and of its neighbors, which appear as read-accesses in the transition function.
In many cases the relevant configuration does not contain all parts of the state
for all neighbors, but just one or a few components of a neighbor's state.

From the list of accessed (neighboring) state variables the size of the input
configuration is determined: For each distinct part, the number of bits used to
store this state component are calculated, and these numbers are added for all
parts of the active neighborhood.
If the result is at most 22 bits, this means that the look-up table has at most
entries, which makes it feasible to store the entire table,
and also makes it possible to store the entire state of a cell in one integer
variable.

In order to use a look-up table, a method must be found to calculate an index
into the table (address) from the local configuration. For the calculation,
each active neighborhood component is assigned a bit-mask and a shift for
composition into an address. For the example `T1`

from section
4.1, the following properties are calculated:

Here shift1 is the bit position of this component in the integer
representation of the state. shift2 is the shift needed to place the bit
pattern masked by the mask into the address for access to the look-up table.

The address is calculated as the disjunction of expressions of the form
`(name & mask )<< shift2`

for each component of the active neighborhood, in
this example:

int adr = (*[0] & 7)
| ((*[-1] & 1)<<3)
| ((*[ 1] & 1)<<4)
| ((*[ 1] & 6)<<4);

where the first line collects all relevant components of the cell itself,
and the other lines refer to the neighbors.

To fill the look-up table, we use the state transition function translated into
Java in the normal way. We set up a special `Cell`

object which
is given an index of the table and
provides the appropriate states as neighbors. The transition-method of the
original java class is then
called once to update the state. The resulting state is converted into an
integer (using the mask and local shifts calculated before), and stored in
the table. Even though this process must be performed for each table entry, it
takes at most a few seconds.

Finally, a new Java class is generated which uses the look-up table in the state
transition function, but otherwise behaves exactly as before (e.g., for
initialization and display). This is achieved by subclassing the previously
translated state-class.

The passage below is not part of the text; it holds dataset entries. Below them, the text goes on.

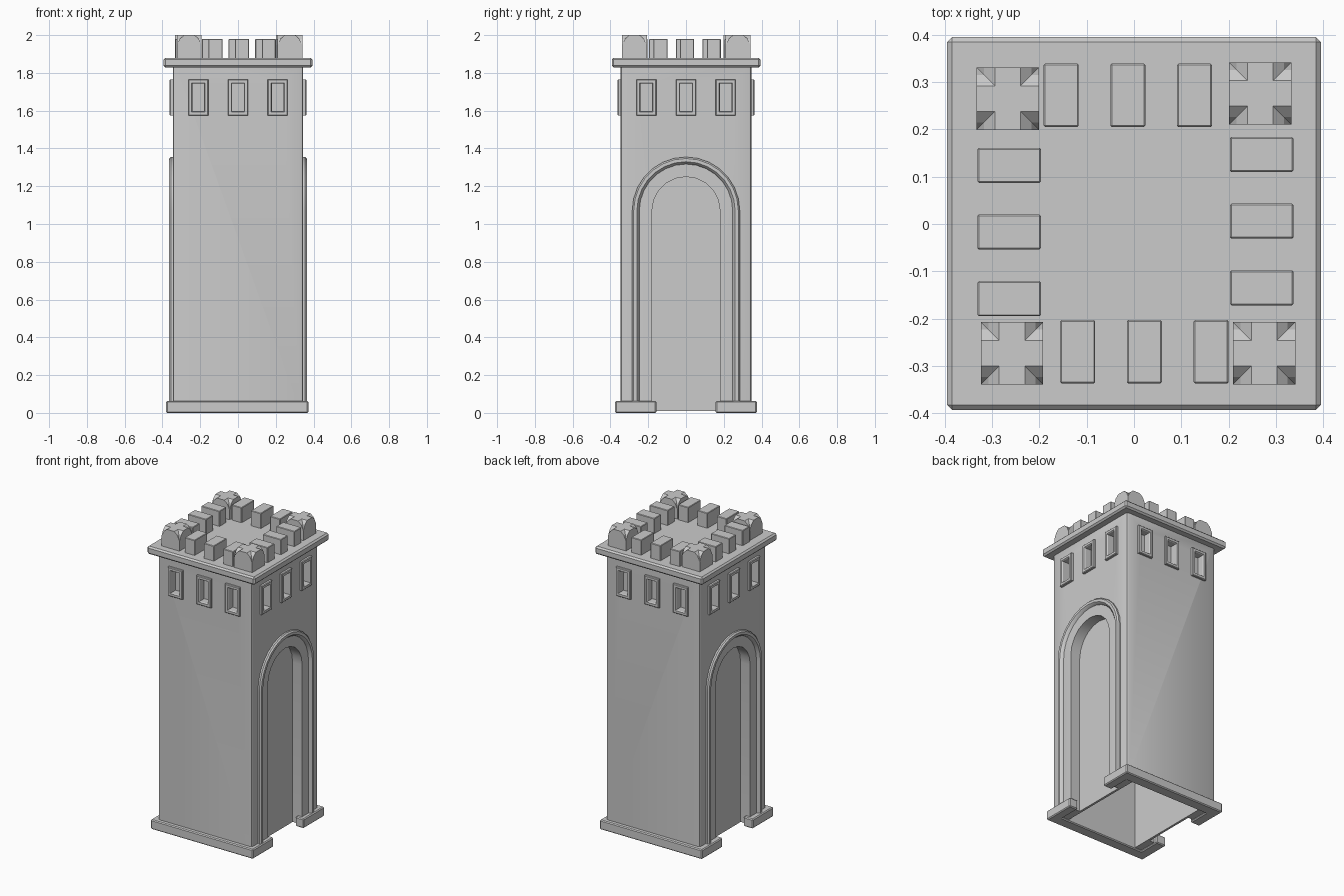
import bpy, bmesh, math
from mathutils import Matrix, Vector

cube = bpy.data.objects.get("Cube")
if cube:
    bpy.data.objects.remove(cube, do_unlink=True)

stone = bpy.data.materials.new("grey_stone")
stone.use_nodes = True
stone.diffuse_color = (0.6, 0.6, 0.6, 1)
stone.node_tree.nodes["Principled BSDF"].inputs["Base Color"].default_value = (0.6, 0.6, 0.6, 1)


def finish(name, bm):
    bmesh.ops.recalc_face_normals(bm, faces=bm.faces)
    mesh = bpy.data.meshes.new(name)
    bm.to_mesh(mesh)
    bm.free()
    mesh.materials.append(stone)
    obj = bpy.data.objects.new(name, mesh)
    bpy.context.collection.objects.link(obj)
    return obj


def add_box(bm, lo, hi, rot=Matrix()):
    lo, hi = Vector(lo), Vector(hi)
    size = Matrix.Diagonal((*(hi - lo), 1))
    bmesh.ops.create_cube(bm, size=1, matrix=rot @ Matrix.Translation((lo + hi) / 2) @ size)


def bevel(bm, width, rule=lambda e: True, segments=1):
    bm.normal_update()
    edges = [e for e in bm.edges if rule(e) and e.calc_face_angle(0) > 0.5]
    bmesh.ops.bevel(bm, geom=edges, offset=width, segments=segments, affect='EDGES', profile=0.5)


def loft(bm, rings, closed, wrap, rot=Matrix()):
    """Skin rings of points; closed joins each ring, wrap joins last ring to first."""
    rows = [[bm.verts.new(rot @ Vector(p)) for p in ring] for ring in rings]
    n, m = len(rows[0]), len(rows)
    for i in range(m if wrap else m - 1):
        a, b = rows[i], rows[(i + 1) % m]
        for j in range(n if closed else n - 1):
            k = (j + 1) % n
            bm.faces.new((a[j], a[k], b[k], b[j]))
    if not wrap:
        bm.faces.new(rows[0][::-1])
        bm.faces.new(rows[-1])
    if not closed:
        bm.faces.new([r[0] for r in rows])
        bm.faces.new([r[-1] for r in rows])


def arch(half, x, z0, steps=14, spring=1.07):
    curve = [(x, half * math.cos(math.pi * i / steps), spring + half * math.sin(math.pi * i / steps))
             for i in range(steps + 1)]
    return [(x, half, z0)] + curve + [(x, -half, z0)]


def rect(w, h, x, y, z=1.67):
    return [(x, y + a * w, z + b * h) for a, b in ((-1, -1), (1, -1), (1, 1), (-1, 1))]


sides = [Matrix.Rotation(math.radians(a), 4, 'Z') for a in (0, 90, 180, 270)]
window_offsets = (-0.21, 0, 0.21)

# Hollow tower walls with recessed arches and windows
bm = bmesh.new()
add_box(bm, (-0.345, -0.347, 0.01), (0.345, 0.347, 1.84))
bevel(bm, 0.015, lambda e: abs(e.verts[0].co.z - e.verts[1].co.z) > 1, 2)
walls = finish("tower_walls", bm)

bm = bmesh.new()
add_box(bm, (-0.26, -0.3, -0.1), (0.26, 0.3, 1.8))
for i, rot in enumerate(sides):
    if i % 2 == 0:
        loft(bm, [arch(0.18, 0.275, -0.1, 10), arch(0.18, 0.5, -0.1, 10)], True, False, rot)
    for y in window_offsets:
        add_box(bm, (0.31, y - 0.031, 1.597), (0.5, y + 0.031, 1.743), rot)
cutter = finish("recess_cutter", bm)
cutter.hide_render = True

mod = walls.modifiers.new("recesses", 'BOOLEAN')
mod.operation, mod.solver, mod.object = 'DIFFERENCE', 'EXACT', cutter
bpy.context.view_layer.update()
cut_mesh = bpy.data.meshes.new_from_object(walls.evaluated_get(bpy.context.evaluated_depsgraph_get()))
walls.modifiers.clear()
walls.data = cut_mesh
bpy.data.objects.remove(cutter, do_unlink=True)
smooth_parts = [walls]

# Raised arch trims on the two gate sides
for name, rot in (("left_arch_trim", sides[0]), ("right_arch_trim", sides[2])):
    bm = bmesh.new()
    section = ((0.285, 0.33), (0.285, 0.356), (0.277, 0.365), (0.26, 0.365), (0.25, 0.355), (0.243, 0.33))
    loft(bm, [arch(h, x, 0.03) for h, x in section], False, True, rot)
    smooth_parts.append(finish(name, bm))

# Window frames, three on each side
for name, rot in zip(("left", "back", "right", "front"), sides):
    bm = bmesh.new()
    for y in window_offsets:
        section = ((0.053, 0.096, 0.335), (0.053, 0.096, 0.358), (0.049, 0.092, 0.362),
                   (0.035, 0.077, 0.362), (0.031, 0.073, 0.356), (0.031, 0.073, 0.335))
        loft(bm, [rect(w, h, x, y) for w, h, x in section], True, True, rot)
    finish(name + "_window_frames", bm)

# Plinth: two C-shaped halves, open at the gates
for name, s in (("back_plinth", 1), ("front_plinth", -1)):
    bm = bmesh.new()
    outline = [(-0.38, 0.157), (-0.38, 0.375), (0.372, 0.375), (0.372, 0.157),
               (0.31, 0.157), (0.31, 0.3), (-0.31, 0.3), (-0.31, 0.157)]
    loft(bm, [[(x, s * y, z) for x, y in outline] for z in (0, 0.063)], True, False)
    bevel(bm, 0.006)
    finish(name, bm)

# Overhanging roof slab
bm = bmesh.new()
add_box(bm, (-0.395, -0.393, 1.828), (0.395, 0.395, 1.88))
bevel(bm, 0.01)
finish("roof_slab", bm)

# Battlement blocks, slightly staggered along each edge
rows = {"back": (False, 0.272, -0.013), "front": (False, -0.27, 0.022),
        "right": (True, -0.264, -0.017), "left": (True, 0.27, 0.006)}
for name, (along_y, edge, shift) in rows.items():
    bm = bmesh.new()
    for step in (-0.141, 0, 0.141):
        c = (edge, shift + step) if along_y else (shift + step, edge)
        hx, hy = (0.067, 0.037) if along_y else (0.037, 0.067)
        add_box(bm, (c[0] - hx, c[1] - hy, 1.87), (c[0] + hx, c[1] + hy, 1.98))
    bevel(bm, 0.003)
    finish(name + "_battlements", bm)

# Corner turrets: block topped with two crossing barrel gables
corners = {"back_right": (-0.267, 0.265), "back_left": (0.267, 0.276),
           "front_right": (-0.258, -0.273), "front_left": (0.275, -0.273)}
half = [(0.066, 1.945), (0.05, 1.98), (0.027, 2.0)]
gable = half + [(-y, z) for y, z in reversed(half)]
for name, (cx, cy) in corners.items():
    bm = bmesh.new()
    add_box(bm, (cx - 0.066, cy - 0.066, 1.87), (cx + 0.066, cy + 0.066, 1.945))
    for rot in sides[:2]:
        place = Matrix.Translation((cx, cy, 0)) @ rot
        loft(bm, [[(x, y, z) for y, z in gable] for x in (-0.066, 0.066)], True, False, place)
    finish(name + "_turret", bm)

# Smooth shading with sharp edges kept on the walls and arch trims
bpy.context.view_layer.update()
for obj in bpy.context.scene.objects:
    obj.select_set(obj in smooth_parts)
bpy.context.view_layer.objects.active = walls
bpy.ops.object.shade_smooth_by_angle(angle=math.radians(30))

The `transition`

-method is overridden, and
additional methods are provided for conversion between the representation using
one integer and the representation using seperate variables for the state
components.
Example:

public class T4Table extends T4 {
protected int mys;
static final int table[] = {
0,0,2,2,4,4,6,6,0,1,2,3,4,5,6,7
.......
,1,1,3,3,5,5,7,7,1,6,3,6,5,0,7,0
};
public void transition(Cell cell){
final State [] neighbors = cell.getNeighbors();
int adr = (mys & 7)
| ((((T4Table)neighbors[1]).mys & 1)<<3)
| ((((T4Table)neighbors[2]).mys & 1)<<4)
| ((((T4Table)neighbors[2]).mys & 6)<<4)
;
mystatetable = table[adr];
}
private void toOriginal(){
mystate.a = (((mys & 1) >> 0)==1);
mystate.b = (((mys & 6) >> 1));
}
private void toTable(){
mys = ((mystate.a?1:0) << 0)
| ((mystate.b) << 1) ;
}
.....

The translation from CDL and Java code into the table form has a number of
limitations. Most importantly, the size of the active neighborhood may not be
too large, since tables targer than about entries are impractical to
generate and to store. A second limitation is that probabilistic rules are
difficult to handle. If only one binary probabilistic choice appears in the
transition function, and this choice has a fixed probability (as opposed to a
data-dependent probability), then thi schoice can be incorporated as an extra
input bit in th etransition table, and a bit with the appropriate statistics can
be generated for each table-lookup operation. This approach only extends to a
few binary choices or one probabilistic choice with very few alternatives and no
data dependency. Otherwise, the table would become prohibitively large.
Obviously, the table method is not applicable to cell states that contain
floating-point numbers or integers without range limitation.

** Next:** 4.3 Coding as a
** Up:** 4. Efficient simulation of
** Previous:** 4.1 Translating CDL to
** Contents**
*Jörg R. Weimar *